Two students wearing blue life jackets sitting in a row boat on a body of water: The student at left has short dark hair and is wearing a blue shirt and holding a plastic bottle and device; the student at right has short dark hair and is wearing a white t-shirt. There is a tube and plastic basin of water in the foreground.
Matt Hoffman
Evan Batte and Erika Fernandez sampling the limnocorral at Tait

First hour: Humans may consume up to a credit card's worth of plastic each week; local researchers discuss how to prevent it

Second hour: How you can help increase the number of trees planted in your community and combat climate change
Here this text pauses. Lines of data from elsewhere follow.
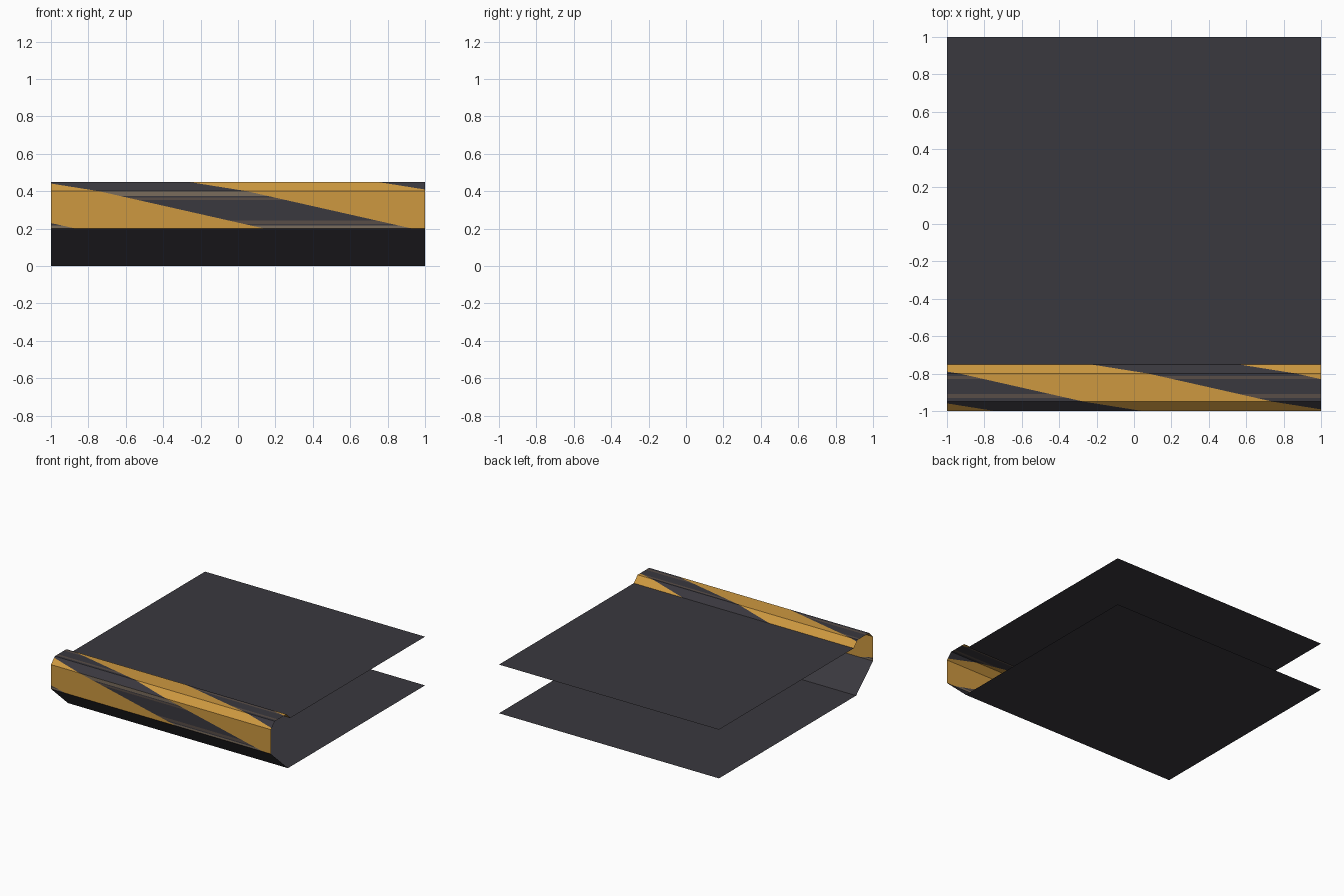
import bpy, bmesh
from mathutils import Vector

if "Cube" in bpy.data.objects:
    bpy.data.objects.remove(bpy.data.objects["Cube"])


def lin(h):
    c = [int(h[i:i + 2], 16) / 255 for i in (0, 2, 4)]
    return [v / 12.92 if v <= 0.04045 else ((v + 0.055) / 1.055) ** 2.4 for v in c] + [1]


def material(name, h):
    m = bpy.data.materials.new(name)
    m.diffuse_color = lin(h)
    m.use_nodes = True
    m.node_tree.nodes["Principled BSDF"].inputs["Base Color"].default_value = m.diffuse_color
    return m


DARK = material("dark_asphalt", "3a383e")
AMBER = material("amber_paint", "cd9840")
WORN = material("worn_grey", "7a6c5c")
SCUFF = material("scuffed_brown", "584d47")


def add_object(name, bm, mats):
    me = bpy.data.meshes.new(name)
    bm.to_mesh(me)
    bm.free()
    for m in mats:
        me.materials.append(m)
    ob = bpy.data.objects.new(name, me)
    bpy.context.collection.objects.link(ob)


def panel(name, a, b):
    """Flat sheet across the full width between two (y, z) points."""
    bm = bmesh.new()
    bm.faces.new([bm.verts.new(p) for p in
                  ((-1, *a), (-1, *b), (1, *b), (1, *a))])
    add_object(name, bm, [DARK])


# Open decks and sloping underside
panel("upper_deck", (1, 0.4), (-0.75, 0.4))
panel("lower_deck", (-0.78, 0), (1, 0))
panel("sloped_underside", (-1, 0.2), (-0.78, 0))

# Kerb cross-section (y, z), from the deck over the top and down the front
PROFILE = [Vector(p) for p in
           ((-0.75, 0.4), (-0.8, 0.45), (-0.95, 0.45), (-1, 0.4), (-1, 0.2))]
ARC = [0]
for p, q in zip(PROFILE, PROFILE[1:]):
    ARC.append(ARC[-1] + (q - p).length)

# Stripe layout on the unrolled kerb
START, SLOPE, PERIOD, WIDTH = -0.235, 4.43, 1.8, 0.79
BANDS = [(0.083, 0.100, 3), (0.180, 0.200, 3), (0.2914, 0.318, 2),
         (0.325, 0.338, 3), (0.448, 0.468, 3), (0.476, 0.4914, 2)]


def bend(s):
    for i in range(4):
        if s <= ARC[i + 1] + 1e-5 or i == 3:
            return PROFILE[i].lerp(PROFILE[i + 1], (s - ARC[i]) / (ARC[i + 1] - ARC[i]))


# Kerb rim: cut flat, colour by rule, then fold along the profile
bm = bmesh.new()
bm.faces.new([bm.verts.new(p) for p in
              ((-1, 0, 0), (-1, ARC[-1], 0), (1, ARC[-1], 0), (1, 0, 0))])


def cut(co, no):
    bmesh.ops.bisect_plane(bm, geom=bm.verts[:] + bm.edges[:] + bm.faces[:],
                           dist=1e-5, plane_co=co, plane_no=no)


for s in ARC[1:-1] + [b for band in BANDS for b in band[:2]]:
    cut((0, s, 0), (0, 1, 0))
for k in range(-3, 3):
    for off in (0, WIDTH):
        cut((START + k * PERIOD + off, 0, 0), (1, -SLOPE, 0))
for f in bm.faces:
    c = f.calc_center_median()
    if (c.x - START - SLOPE * c.y) % PERIOD > WIDTH:
        f.material_index = 1
    else:
        f.material_index = next((m for a, b, m in BANDS if a < c.y < b), 0)
for v in bm.verts:
    v.co = (v.co.x, *bend(v.co.y))
add_object("striped_kerb", bm, [DARK, AMBER, WORN, SCUFF])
Research shows humans may consume hundreds of plastic particles each day – up to a credit card’s worth every week. How do these particles get into our ecosystems and our bodies? Researchers at the University of Rochester Medical Center and the Rochester Institute of Technology are studying this question. They recently received a $7.3 million dollar grant to establish the Lake Ontario Center for Microplastics and Human Health. The center’s work will focus on how plastic waste enters the Great Lakes and how it affects the health of humans, wildlife, and the environment. Our guests this hour discuss their research and what it means for the community. In studio:

  • Katrina Smith Korfmacher, Ph.D., professor of environmental medicine at the University of Rochester Medical Center
  • Christy Tyler, Ph.D., professor in the Thomas H. Gosnell School of Life Sciences at the Rochester Institute of Technology   
  • Matt Hoffman, Ph.D., professor in the School of Mathematics and Statistics in the College of Science at the Rochester Institute of Technology  
  • Sami Romanick, Ph.D., postdoctoral research fellow in biomedical engineering at the University of Rochester Medical Center            

Then in our second hour, local municipalities and community groups are working to increase the number of trees in the Rochester area. The City of Rochester is currently updating its Urban Forestry Master Plan. Part of that effort includes residents becoming "tree ambassadors." Meanwhile, the local chapter of the Sierra Club is gearing up for its annual tree giveaway event. This hour, we explore how community members can take a hands-on approach to creating more green spaces in their neighborhoods and how that can help combat climate change. In studio:

  • Andrew Place, city forester for the City of Rochester
  • John Kastner, member of the executive board for the Rochester Regional of the Sierra Club
  • Daryl Odhner, board member for the Rochester Regional Sierra Club, and tree enthusiast
Evan Dawson is the host of "Connections with Evan Dawson." He joined WXXI in January 2014 after working at 13WHAM-TV, where he served as morning news anchor. He was hired as a reporter for 13WHAM-TV in 2003 before being promoted to anchor in 2007.
Megan Mack is the executive producer of "Connections with Evan Dawson" and live/televised engagement programming.